Rupert is winning.
Something doesn't feel right about this. We don't ask questions; we're just happy that the internet is "free." Google and Yahoo provided the model that we now live by: we provide the "content," they provide the ads. Our "content" can now be broadly defined as our lives, our personalities, our music, our art, our friends. In the MySpace context, music sites serve as content *and* ad--but that's just how art naturally is.
Does this make us better consumers? Art appreciators? A better-networked society in which all the people who like funk find all their local funk musicians? It probably does, right now.
But as a true pessimist, I see a decidedly limited system for the dissemination of "content" controlled by Rupert Murdoch's News Corp. The internet was supposed to tear down barriers and give every man, woman, and child a voice. How strong will those voices be if all the blogs are hosted by Google (Blogspot) and all the music is hosted by Rupert (MySpace)?
I'm not sure about how to solve this problem. A bunch of dudes who worry that Craigslist will go corporate--Craigslist is now 25% owned by eBay--set up their own alternative, [can't remember site name right now]. Maybe competition for content will spur development like what we've seen in the photo-sharing market (Flickr, Snapfish, Webshots, etc). As with any other industry, though, I think that MySpace's dominance of "social networking"/forced advertising sites is dangerous.

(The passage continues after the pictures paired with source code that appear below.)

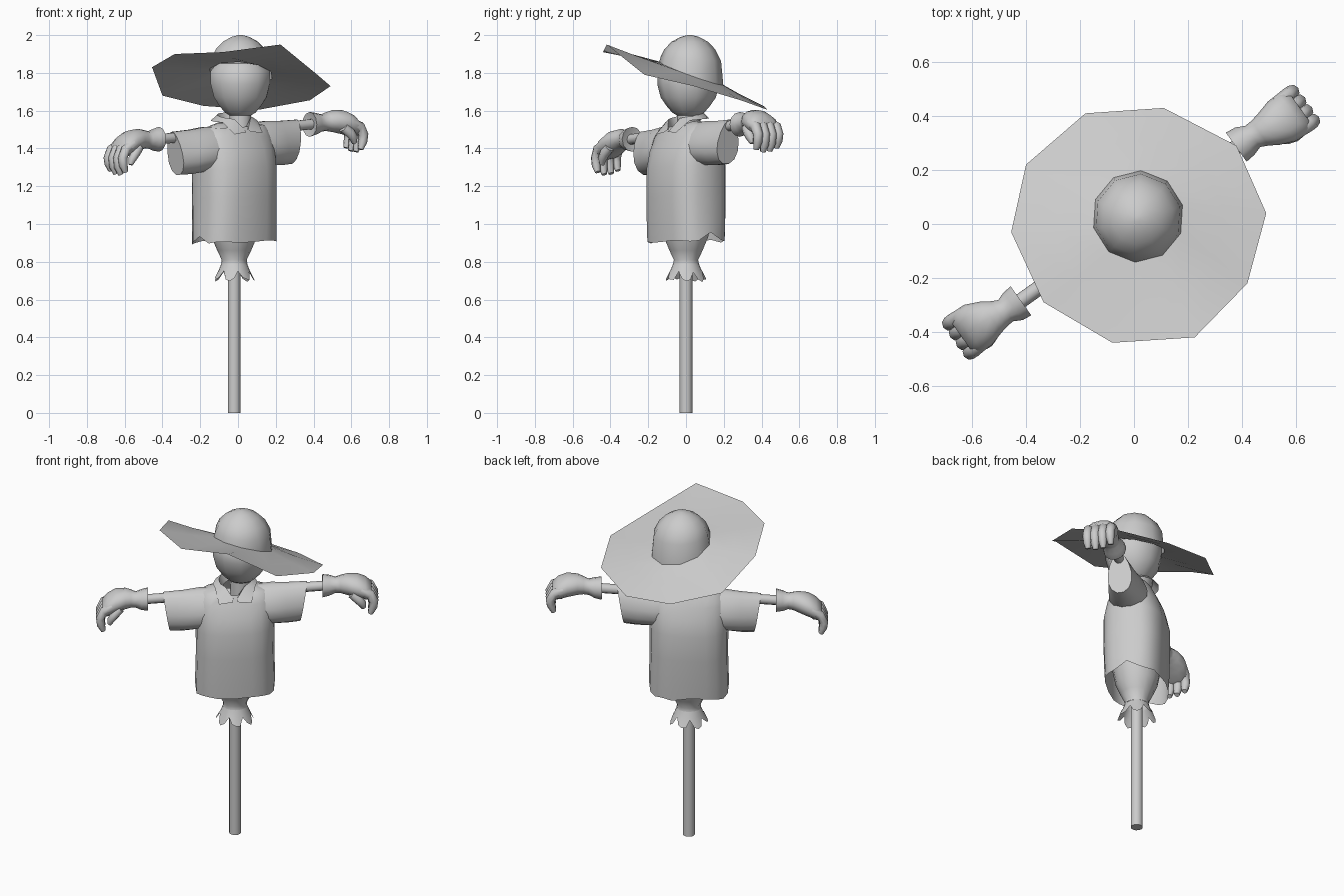
import bpy, bmesh, math, random
from math import sin, cos, pi
from mathutils import Vector

if "Cube" in bpy.data.objects:
    bpy.data.objects.remove(bpy.data.objects["Cube"])

random.seed(4)
mat = bpy.data.materials.new("plain_grey")
mat.diffuse_color = (0.6, 0.6, 0.6, 1)
mat.use_nodes = True
mat.node_tree.nodes["Principled BSDF"].inputs["Base Color"].default_value = mat.diffuse_color
TURN = math.radians(35.5)


def place(u, v, z, tilt=0.08):
    """Body frame (u along the arms, v to the back) to world, arms slightly tilted."""
    return Vector((u * cos(TURN) - v * sin(TURN) - 0.02,
                   u * sin(TURN) + v * cos(TURN), z + tilt * u))


def loft(name, rings, start=False, end=False, closed=True, angle=40):
    """Skin a list of equal point rings."""
    bm = bmesh.new()
    rows = [[bm.verts.new(p) for p in r] for r in rings]
    n = len(rows[0])
    for a, b in zip(rows, rows[1:]):
        for i in range(n if closed else n - 1):
            j = (i + 1) % n
            bm.faces.new((a[i], a[j], b[j], b[i]))
    if start:
        bm.faces.new(rows[0])
    if end:
        bm.faces.new(rows[-1])
    bmesh.ops.recalc_face_normals(bm, faces=bm.faces)
    me = bpy.data.meshes.new(name)
    bm.to_mesh(me)
    bm.free()
    me.materials.append(mat)
    me.shade_smooth()
    me.set_sharp_from_angle(angle=math.radians(angle))
    ob = bpy.data.objects.new(name, me)
    bpy.context.collection.objects.link(ob)
    return ob


def circle(cx, cy, z, r, n=10, phase=0.0):
    return [Vector((cx + r * cos(2 * pi * i / n + phase),
                    cy + r * sin(2 * pi * i / n + phase), z)) for i in range(n)]


def squarish(a, b, t, power):
    c, s = cos(t), sin(t)
    return (a * math.copysign(abs(c) ** power, c), b * math.copysign(abs(s) ** power, s))


def arm_ring(side, u, v, z, dv, dz, n=10, lean=0.0, taper=0.0):
    """Upright ellipse across the arm axis; lean tips it, taper narrows its top."""
    out = []
    for i in range(n):
        t = 2 * pi * i / n
        out.append(place(side * (u - lean * sin(t)), v + dv * cos(t) * (1 - taper * sin(t)),
                         z + dz * sin(t)))
    return out


def hand(side, u, v):
    """Length and sideways bend of each hand beyond the cuff."""
    k = 0.97 if side > 0 else 0.9
    return 0.49 + (u - 0.49) * k, v - side * 0.02 * min(1, max(0, (u - 0.55) / 0.1))


def tube(name, side, pts, radii, n=8):
    """Finger-like tube bending in the plane u-z."""
    rings = []
    for k, (p, r) in enumerate(zip(pts, radii)):
        a, b = pts[max(k - 1, 0)], pts[min(k + 1, len(pts) - 1)]
        d = Vector((b[0] - a[0], 0, b[2] - a[2])).normalized()
        up = Vector((-d.z, 0, d.x))
        ring = []
        for i in range(n):
            t = 2 * pi * i / n
            q = Vector(p) + Vector((0, 1, 0)) * r * cos(t) + up * r * sin(t)
            u, v = hand(side, q.x, q.y)
            ring.append(place(side * u, v, q.z))
        rings.append(ring)
    return loft(name, rings, True, True, angle=60)


# Wooden upright and cross bar
loft("pole", [circle(-0.02, 0, z, 0.034, 12) for z in (0, 1.5)], True, True)
loft("cross_bar", [arm_ring(1, u, 0, 1.488, 0.028, 0.028, 10) for u in (-0.56, 0.56)], True, True)

# Stuffed sack body, tied at the bottom with a ragged skirt
sack = [(1.3, 0.13), (1.08, 0.15), (0.93, 0.12), (0.86, 0.09), (0.81, 0.066), (0.79, 0.07)]
loft("sack_body", [circle(-0.02, 0, z, r, 14) for z, r in sack], True, False)
frill = [circle(-0.02, 0, 0.79, 0.068, 28), circle(-0.02, 0, 0.755, 0.082, 28)]
hem = []
for i, p in enumerate(circle(-0.02, 0, 0.7, 1, 28)):
    d = Vector((p.x + 0.02, p.y, 0))
    r = (0.11, 0.104, 0.088, 0.104)[i % 4]
    z = (0.695, 0.705, 0.74, 0.705)[i % 4] + random.uniform(-0.002, 0.014)
    hem.append(Vector((-0.02, 0, z)) + d * r)
loft("ragged_frill", frill + [hem], angle=50)

# Shirt torso: z, half width, half depth, squareness; the neckline dips at the front
torso = [(0.905, 0.225, 0.165, 0.72), (1.0, 0.224, 0.17, 0.72), (1.15, 0.22, 0.175, 0.72),
         (1.3, 0.222, 0.176, 0.75), (1.39, 0.224, 0.156, 0.8), (1.46, 0.22, 0.125, 0.85),
         (1.515, 0.185, 0.098, 0.9), (1.54, 0.09, 0.08, 1.0)]
rings = []
for k, (z, a, b, power) in enumerate(torso):
    ring = []
    for i in range(20):
        t = 2 * pi * i / 20
        u, v = squarish(a, b, t, power)
        lift = (0.04 if i in (0, 10) else random.uniform(-0.01, 0.012)) if k == 0 else 0
        if k == 7:
            lift = -0.05 * max(0, -sin(t)) ** 3
        ring.append(place(u, v, z + lift, 0.05))
    rings.append(ring)
loft("shirt_torso", rings, angle=60)

for side, label in ((1, "right"), (-1, "left")):
    # Short sleeve
    sleeve = [(0.1, 1.412, 0.1, 0.115), (0.2, 1.412, 0.108, 0.12), (0.29, 1.405, 0.088, 0.12),
              (0.385, 1.405, 0.068, 0.118)]
    loft(label + "_sleeve", [arm_ring(side, u, 0, z, dv, dz, 14, -0.02 if u > 0.3 else 0, 0.25)
                             for u, z, dv, dz in sleeve], False, True, angle=60)
    # Glove: flared cuff, wrist, back of the hand
    glove = [(0.5, 1.488, 0.03, 0.03), (0.49, 1.488, 0.066, 0.066), (0.53, 1.488, 0.062, 0.058),
             (0.565, 1.49, 0.048, 0.046), (0.595, 1.495, 0.056, 0.05), (0.63, 1.495, 0.07, 0.058),
             (0.69, 1.485, 0.09, 0.064), (0.74, 1.465, 0.092, 0.06), (0.775, 1.445, 0.083, 0.045)]
    rings = []
    for u, z, dv, dz in glove:
        hu, hv = hand(side, u, 0)
        rings.append(arm_ring(side, hu, hv, z, dv, dz, 12))
    loft(label + "_glove", rings, True, True, angle=60)
    # Four drooping fingers and a short thumb
    for f in range(4):
        v = -0.066 + 0.044 * f
        drop = (0.012, 0, 0.004, 0.02)[f]
        path = [(0.71, v, 1.48), (0.765, v, 1.455), (0.788, v, 1.41),
                (0.783, v, 1.36 + drop), (0.768, v, 1.322 + drop)]
        tube(f"{label}_finger_{f + 1}", side, path, (0.024, 0.028, 0.027, 0.025, 0.015))
    thumb = [(0.66, -0.055, 1.46), (0.695, -0.066, 1.43), (0.72, -0.068, 1.40), (0.73, -0.064, 1.37)]
    tube(label + "_thumb", side, thumb, (0.028, 0.028, 0.024, 0.013))

# Collar: folded strip, split at the front with two points
inner, fold, outer = [], [], []
N = 13
for i in range(N):
    t = -pi / 2 + 0.1 + (2 * pi - 0.2) * i / (N - 1)
    back = (1 + sin(t)) / 2
    tip = 1 if i in (1, N - 2) else 0
    end = 1 if i in (0, N - 1) else 0
    c, s = cos(t), sin(t)
    inner.append(place(0.072 * c, 0.075 * s, 1.49 + 0.05 * back, 0.05))
    r = 0.092 + 0.02 * end
    fold.append(place(r * c, r * s, 1.555 + 0.035 * back - 0.055 * end, 0.05))
    r = 0.125 + 0.035 * tip + 0.005 * end
    outer.append(place(r * c, r * s, 1.537 + 0.02 * back - 0.06 * tip - 0.05 * end, 0.05))
loft("collar", [inner, fold, outer], closed=False)

# Neck and head
head = [(1.48, 0.062), (1.575, 0.06), (1.59, 0.085), (1.625, 0.115), (1.67, 0.146), (1.74, 0.164),
        (1.81, 0.164), (1.85, 0.13)]
loft("head", [circle(0.012, 0.012, z, r, 10, 0.3) for z, r in head], True, True, angle=50)


# Hat: domed crown on a sloping wide brim
def slope(x, y):
    return 1.80 - 0.36 * (y - 0.02) - 0.07 * x


base = [Vector((p.x, p.y, slope(p.x, p.y))) for p in circle(0.015, 0.028, 0, 0.17, 10, 0.25)]
mid = [Vector((p.x, p.y, 1.875 + 0.2 * (slope(p.x, p.y) - 1.80)))
       for p in circle(0.015, 0.026, 0, 0.16, 10, 0.25)]
dome = [circle(0.013, 0.02, z, r, 10, 0.25)
        for z, r in ((1.925, 0.135), (1.965, 0.096), (1.99, 0.05), (2.0, 0.012))]
loft("hat_crown", [base, mid] + dome, False, True, angle=50)

edge = [(0.49, 0.04, 1.73), (0.38, 0.29, 1.655), (0.11, 0.43, 1.605), (-0.18, 0.41, 1.625),
        (-0.40, 0.22, 1.68), (-0.455, -0.03, 1.83), (-0.335, -0.29, 1.90), (-0.08, -0.44, 1.91),
        (0.225, -0.42, 1.95), (0.42, -0.22, 1.79)]
rim = [Vector(p) for p in edge]
half = [(a + b) / 2 - Vector((0, 0, 0.004)) for a, b in zip(rim, base)]
loft("hat_brim", [rim, half, base], angle=60)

I lament that many excellent musicians are so willingly taking part in the fiasco without providing alternative sources of information about their craft--the kind of stuff that you used to find on their own websites.